▸ EXERCISE INSTRUCTIONS
Please return, word for word, the line containing "const k = (j" and each line after it through the end of the data below, and nothing else.

▸ TASK DATA
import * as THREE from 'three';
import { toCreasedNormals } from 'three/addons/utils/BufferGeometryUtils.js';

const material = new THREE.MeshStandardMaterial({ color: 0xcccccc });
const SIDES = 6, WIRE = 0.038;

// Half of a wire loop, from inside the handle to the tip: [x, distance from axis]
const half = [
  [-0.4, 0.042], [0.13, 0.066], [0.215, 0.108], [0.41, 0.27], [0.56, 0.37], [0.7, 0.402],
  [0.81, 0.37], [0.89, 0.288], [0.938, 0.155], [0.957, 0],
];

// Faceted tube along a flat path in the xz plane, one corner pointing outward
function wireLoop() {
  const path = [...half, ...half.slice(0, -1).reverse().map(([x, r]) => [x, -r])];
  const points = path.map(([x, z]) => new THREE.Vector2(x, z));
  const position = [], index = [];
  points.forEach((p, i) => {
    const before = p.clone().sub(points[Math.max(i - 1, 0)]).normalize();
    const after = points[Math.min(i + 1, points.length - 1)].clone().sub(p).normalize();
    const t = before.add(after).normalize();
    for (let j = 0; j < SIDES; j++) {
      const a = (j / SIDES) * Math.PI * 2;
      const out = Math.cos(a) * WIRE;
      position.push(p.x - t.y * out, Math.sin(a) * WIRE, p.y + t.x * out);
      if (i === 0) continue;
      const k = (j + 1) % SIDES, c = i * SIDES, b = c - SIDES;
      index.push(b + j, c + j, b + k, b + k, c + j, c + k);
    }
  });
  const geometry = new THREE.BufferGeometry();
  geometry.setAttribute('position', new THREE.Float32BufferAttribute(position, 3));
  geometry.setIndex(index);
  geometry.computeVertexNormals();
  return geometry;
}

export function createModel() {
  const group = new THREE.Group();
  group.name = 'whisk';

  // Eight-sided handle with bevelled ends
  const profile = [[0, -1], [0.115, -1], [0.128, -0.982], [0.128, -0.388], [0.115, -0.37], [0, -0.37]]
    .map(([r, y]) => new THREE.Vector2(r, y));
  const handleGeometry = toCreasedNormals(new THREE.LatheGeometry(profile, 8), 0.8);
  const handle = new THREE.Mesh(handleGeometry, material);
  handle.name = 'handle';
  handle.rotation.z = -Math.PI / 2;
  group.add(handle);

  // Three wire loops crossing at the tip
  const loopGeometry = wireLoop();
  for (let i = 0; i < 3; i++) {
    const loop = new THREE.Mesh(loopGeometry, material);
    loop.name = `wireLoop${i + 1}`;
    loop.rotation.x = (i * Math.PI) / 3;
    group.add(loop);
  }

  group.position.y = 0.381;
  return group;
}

▸ RESULT
      const k = (j + 1) % SIDES, c = i * SIDES, b = c - SIDES;
      index.push(b + j, c + j, b + k, b + k, c + j, c + k);
    }
  });
  const geometry = new THREE.BufferGeometry();
  geometry.setAttribute('position', new THREE.Float32BufferAttribute(position, 3));
  geometry.setIndex(index);
  geometry.computeVertexNormals();
  return geometry;
}

export function createModel() {
  const group = new THREE.Group();
  group.name = 'whisk';

  // Eight-sided handle with bevelled ends
  const profile = [[0, -1], [0.115, -1], [0.128, -0.982], [0.128, -0.388], [0.115, -0.37], [0, -0.37]]
    .map(([r, y]) => new THREE.Vector2(r, y));
  const handleGeometry = toCreasedNormals(new THREE.LatheGeometry(profile, 8), 0.8);
  const handle = new THREE.Mesh(handleGeometry, material);
  handle.name = 'handle';
  handle.rotation.z = -Math.PI / 2;
  group.add(handle);

  // Three wire loops crossing at the tip
  const loopGeometry = wireLoop();
  for (let i = 0; i < 3; i++) {
    const loop = new THREE.Mesh(loopGeometry, material);
    loop.name = `wireLoop${i + 1}`;
    loop.rotation.x = (i * Math.PI) / 3;
    group.add(loop);
  }

  group.position.y = 0.381;
  return group;
}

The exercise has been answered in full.